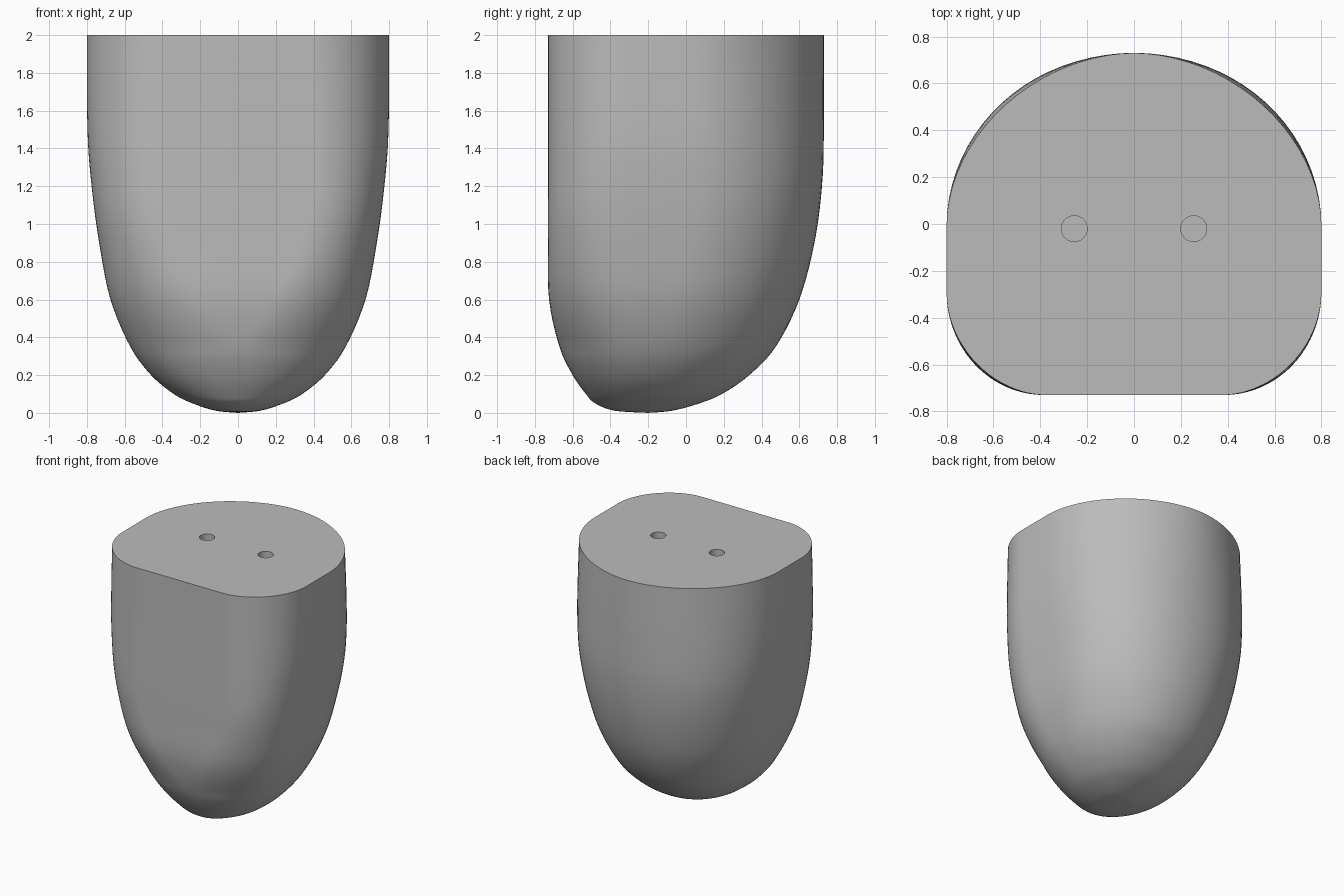
import bpy
import bmesh
import math
from mathutils import Vector

if "Cube" in bpy.data.objects:
    bpy.data.objects.remove(bpy.data.objects["Cube"])

gray = bpy.data.materials.new("plain gray")
gray.use_nodes = True
gray.diffuse_color = (0.5, 0.5, 0.5, 1)
gray.node_tree.nodes["Principled BSDF"].inputs["Base Color"].default_value = (0.5, 0.5, 0.5, 1)

# Outline stations from the tip upward: height, half width, front y, back y
STATIONS = [Vector(s) for s in (
    (0, 0, -.2, -.2), (.012, .12, -.38, -.07), (.05, .24, -.48, .07),
    (.1, .34, -.53, .19), (.2, .46, -.60, .335), (.35, .57, -.67, .475),
    (.6, .675, -.725, .60), (.9, .735, -.73, .68), (1.2, .775, -.73, .72),
    (1.5, .797, -.73, .73), (2, .8, -.73, .73))]
STEPS = 5      # rings between stations
QUARTER = 20   # points per rounded quarter


def clamp(t):
    return max(0.0, min(1.0, t))


def smooth_station(i, t):
    """Catmull-Rom blend between stations i and i + 1."""
    n = len(STATIONS) - 1
    a, b, c, d = (STATIONS[max(0, min(n, k))] for k in (i - 1, i, i + 1, i + 2))
    return 0.5 * (2 * b + (c - a) * t + (2 * a - 5 * b + 4 * c - d) * t * t
                  + (3 * b - a - 3 * c + d) * t ** 3)


def rounded(cx, cy, rx, ry, power):
    """Quarter of a superellipse, from its x end to its y end."""
    pts = []
    for k in range(QUARTER + 1):
        a = math.pi / 2 * k / QUARTER
        c, s = max(0, math.cos(a)), math.sin(a)
        pts.append((cx + rx * c ** (2 / power), cy + ry * s ** (2 / power)))
    return pts


def section(station):
    """Closed outline: round back, straight sides, flat front, round corners."""
    z, w, front, back = station
    s = clamp(z / 1.2)
    s = s * s * (3 - 2 * s)
    back_y = -.2 + .2 * s
    front_y = back_y - .3 * s
    flat = .38 * math.sin(math.pi / 2 * clamp((z - .35) / .8))
    power = 2.08 - .2 * clamp((z - 1.2) / .8)
    right_back = rounded(0, back_y, w, back - back_y, power)
    corner = rounded(flat, front_y, w - flat, front - front_y, power)
    half = corner[::-1] + right_back          # front to back on +x
    other = [(-x, y) for x, y in half[::-1]]  # back to front on -x
    return [(x, y, z) for x, y in half + other[1:]]


# Lofted body
bm = bmesh.new()
rings = []
for i in range(len(STATIONS) - 1):
    for k in range(STEPS):
        if i + k:
            rings.append(section(smooth_station(i, k / STEPS)))
rings.append(section(STATIONS[-1]))
loops = [[bm.verts.new(p) for p in ring] for ring in rings]
count = len(loops[0])
tip = bm.verts.new((0, -.2, 0))
for j in range(count):
    n = (j + 1) % count
    bm.faces.new((tip, loops[0][n], loops[0][j]))
    for lower, upper in zip(loops, loops[1:]):
        bm.faces.new((lower[j], lower[n], upper[n], upper[j]))
bm.faces.new(loops[-1])
bmesh.ops.remove_doubles(bm, verts=bm.verts, dist=1e-5)
bmesh.ops.recalc_face_normals(bm, faces=bm.faces)
mesh = bpy.data.meshes.new("body")
bm.to_mesh(mesh)
bm.free()
mesh.materials.append(gray)
body = bpy.data.objects.new("body", mesh)
bpy.context.collection.objects.link(body)

# Two round sockets drilled into the flat top
bpy.context.view_layer.objects.active = body
for side in (-1, 1):
    bpy.ops.mesh.primitive_cylinder_add(
        vertices=48, radius=.055, depth=.6, location=(side * .255, -.02, 2))
    cutter = bpy.context.object
    cutter.name = "socket_cutter"
    cutter.hide_render = True
    cutter.data.materials.append(gray)
    bpy.context.view_layer.objects.active = body
    cut = body.modifiers.new("socket", "BOOLEAN")
    cut.operation = "DIFFERENCE"
    cut.solver = "EXACT"
    cut.object = cutter
    bpy.ops.object.modifier_apply(modifier=cut.name)
    bpy.data.objects.remove(cutter)

bpy.ops.object.select_all(action="DESELECT")
body.select_set(True)
bpy.context.view_layer.objects.active = body
bpy.ops.object.shade_smooth_by_angle(angle=math.radians(40))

● **TASK PROMPT**
Quote the records above exactly, from the first line through the line containing "half = corner[::-1]", and leave out the pictures.

● **SOLUTION TO THIS TASK**
import bpy
import bmesh
import math
from mathutils import Vector

if "Cube" in bpy.data.objects:
    bpy.data.objects.remove(bpy.data.objects["Cube"])

gray = bpy.data.materials.new("plain gray")
gray.use_nodes = True
gray.diffuse_color = (0.5, 0.5, 0.5, 1)
gray.node_tree.nodes["Principled BSDF"].inputs["Base Color"].default_value = (0.5, 0.5, 0.5, 1)

# Outline stations from the tip upward: height, half width, front y, back y
STATIONS = [Vector(s) for s in (
    (0, 0, -.2, -.2), (.012, .12, -.38, -.07), (.05, .24, -.48, .07),
    (.1, .34, -.53, .19), (.2, .46, -.60, .335), (.35, .57, -.67, .475),
    (.6, .675, -.725, .60), (.9, .735, -.73, .68), (1.2, .775, -.73, .72),
    (1.5, .797, -.73, .73), (2, .8, -.73, .73))]
STEPS = 5      # rings between stations
QUARTER = 20   # points per rounded quarter


def clamp(t):
    return max(0.0, min(1.0, t))


def smooth_station(i, t):
    """Catmull-Rom blend between stations i and i + 1."""
    n = len(STATIONS) - 1
    a, b, c, d = (STATIONS[max(0, min(n, k))] for k in (i - 1, i, i + 1, i + 2))
    return 0.5 * (2 * b + (c - a) * t + (2 * a - 5 * b + 4 * c - d) * t * t
                  + (3 * b - a - 3 * c + d) * t ** 3)


def rounded(cx, cy, rx, ry, power):
    """Quarter of a superellipse, from its x end to its y end."""
    pts = []
    for k in range(QUARTER + 1):
        a = math.pi / 2 * k / QUARTER
        c, s = max(0, math.cos(a)), math.sin(a)
        pts.append((cx + rx * c ** (2 / power), cy + ry * s ** (2 / power)))
    return pts


def section(station):
    """Closed outline: round back, straight sides, flat front, round corners."""
    z, w, front, back = station
    s = clamp(z / 1.2)
    s = s * s * (3 - 2 * s)
    back_y = -.2 + .2 * s
    front_y = back_y - .3 * s
    flat = .38 * math.sin(math.pi / 2 * clamp((z - .35) / .8))
    power = 2.08 - .2 * clamp((z - 1.2) / .8)
    right_back = rounded(0, back_y, w, back - back_y, power)
    corner = rounded(flat, front_y, w - flat, front - front_y, power)
    half = corner[::-1] + right_back          # front to back on +x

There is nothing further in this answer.